- Poster presentation
- Open Access
Relationship of insurance type and treatment of severe status asthmaticus in working-age adults
© BioMed Central Ltd. 2004
- Published: 15 March 2004
- Hospital Cost
- Acute Asthma
- Medicare Patient
- Status Asthmaticus
- Admission Policy
Prior studies suggest uninsured patients presenting to the emergency department with acute asthma receive poor quality of care. However, we do not know whether insurance status affects resource use and outcome after hospital admission for patients with status asthmaticus (SA).
We examined all nonfederal hospital discharges in 1999 from six US states. We selected patients hospitalized with SA and defined severe SA as SA with ICU admission. We excluded Medicare patients and focused on working-age adults (18–64 years), classifying insurance as commercial, Medicaid, and uninsured. We assigned comorbidity using the Charlson–Deyo index. We examined the association between insurance status and mechanical ventilation (MV), hospital costs, and hospital mortality.
Of the 8.2 million hospital discharges, 62,968 (0.8%) had SA and 9742 had severe SA, of whom 4007 (41.1%) were working-age adults (population incidence of 10.7/100,000). Compared with commercially insured patients (n = 2299), Medicaid (n = 1057) and uninsured (n = 651) patients had higher MV rates (30.1% vs 39.1% and 40.1%, P < 0.001) Hospital length of stay (LOS), ICU LOS, mortality and mean costs were 6.2, 8.6 and 5.1 days, 3.5, 4.4 and 2.6 days, 1.9, 4.2 and 1.8% and $8800, $12,600, & $7400, respectively, for commercial, Medicaid and uninsured patients. Adjusting for age, comorbidity, gender, and race, Medicaid and uninsured patients were more likely to receive MV than commercially insured patients (odds ratio:1.51 and 1.41, P < 0.001 for each). Mortality was also higher, but this observation was not significant (odds ratio: 1.17, P = 0.9 and odds ratio: 2.1, P = 0.64). Uninsured patients also incurred lower adjusted hospital costs (P < 0.001) and hospital LOS (P < 0.001).
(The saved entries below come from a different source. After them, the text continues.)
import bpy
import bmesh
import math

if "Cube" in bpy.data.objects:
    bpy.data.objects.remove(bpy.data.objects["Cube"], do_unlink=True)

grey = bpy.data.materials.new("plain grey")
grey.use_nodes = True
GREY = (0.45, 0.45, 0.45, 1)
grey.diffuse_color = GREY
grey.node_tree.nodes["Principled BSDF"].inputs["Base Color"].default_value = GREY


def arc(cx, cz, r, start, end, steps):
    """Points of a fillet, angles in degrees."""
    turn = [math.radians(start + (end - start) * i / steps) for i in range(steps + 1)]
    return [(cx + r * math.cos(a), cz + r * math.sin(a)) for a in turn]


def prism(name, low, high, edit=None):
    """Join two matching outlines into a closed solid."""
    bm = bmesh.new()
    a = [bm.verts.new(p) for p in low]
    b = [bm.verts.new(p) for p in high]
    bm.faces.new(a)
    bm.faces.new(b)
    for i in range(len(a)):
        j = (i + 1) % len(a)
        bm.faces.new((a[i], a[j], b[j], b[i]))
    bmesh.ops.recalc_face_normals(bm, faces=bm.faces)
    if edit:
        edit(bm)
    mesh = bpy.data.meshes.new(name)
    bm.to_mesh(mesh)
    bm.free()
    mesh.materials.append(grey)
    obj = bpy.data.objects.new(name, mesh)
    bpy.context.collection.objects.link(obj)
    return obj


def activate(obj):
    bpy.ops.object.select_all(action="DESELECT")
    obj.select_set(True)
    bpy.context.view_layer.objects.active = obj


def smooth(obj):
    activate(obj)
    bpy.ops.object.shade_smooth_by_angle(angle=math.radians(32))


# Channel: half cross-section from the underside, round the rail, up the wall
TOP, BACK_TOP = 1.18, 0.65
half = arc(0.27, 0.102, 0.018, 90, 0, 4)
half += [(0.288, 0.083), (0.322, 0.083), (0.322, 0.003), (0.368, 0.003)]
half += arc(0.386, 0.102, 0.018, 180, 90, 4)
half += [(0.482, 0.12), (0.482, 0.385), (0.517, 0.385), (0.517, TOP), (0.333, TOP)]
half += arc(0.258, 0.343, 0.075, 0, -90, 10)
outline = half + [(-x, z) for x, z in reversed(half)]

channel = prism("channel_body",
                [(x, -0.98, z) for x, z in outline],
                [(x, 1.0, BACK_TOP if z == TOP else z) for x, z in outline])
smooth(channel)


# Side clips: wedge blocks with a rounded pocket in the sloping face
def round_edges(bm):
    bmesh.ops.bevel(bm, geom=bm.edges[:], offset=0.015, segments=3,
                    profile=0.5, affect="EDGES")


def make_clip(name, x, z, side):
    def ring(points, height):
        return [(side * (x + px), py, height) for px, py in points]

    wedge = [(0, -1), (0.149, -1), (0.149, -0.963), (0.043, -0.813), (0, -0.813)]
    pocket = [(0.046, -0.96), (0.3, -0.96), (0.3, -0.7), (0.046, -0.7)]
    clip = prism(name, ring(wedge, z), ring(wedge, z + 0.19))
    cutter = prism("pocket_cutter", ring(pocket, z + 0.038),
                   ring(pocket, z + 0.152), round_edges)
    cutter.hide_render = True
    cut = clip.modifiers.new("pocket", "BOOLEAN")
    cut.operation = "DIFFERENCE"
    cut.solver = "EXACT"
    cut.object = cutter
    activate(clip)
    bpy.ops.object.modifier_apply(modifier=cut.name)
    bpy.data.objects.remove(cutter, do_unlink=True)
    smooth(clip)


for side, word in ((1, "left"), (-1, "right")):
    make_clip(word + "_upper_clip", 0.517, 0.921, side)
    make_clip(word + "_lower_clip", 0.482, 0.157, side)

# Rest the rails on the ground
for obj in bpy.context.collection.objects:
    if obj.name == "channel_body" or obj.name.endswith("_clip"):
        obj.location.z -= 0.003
In comparison with patients managed under commercial insurance, patients admitted to hospital under no insurance or state-subsidized insurance appear sicker, as evidenced by higher MV rates and worse mortality. Possible reasons include a worse spectrum of disease in these populations, delayed presentation to hospital during an acute attack, or restricted admission policies.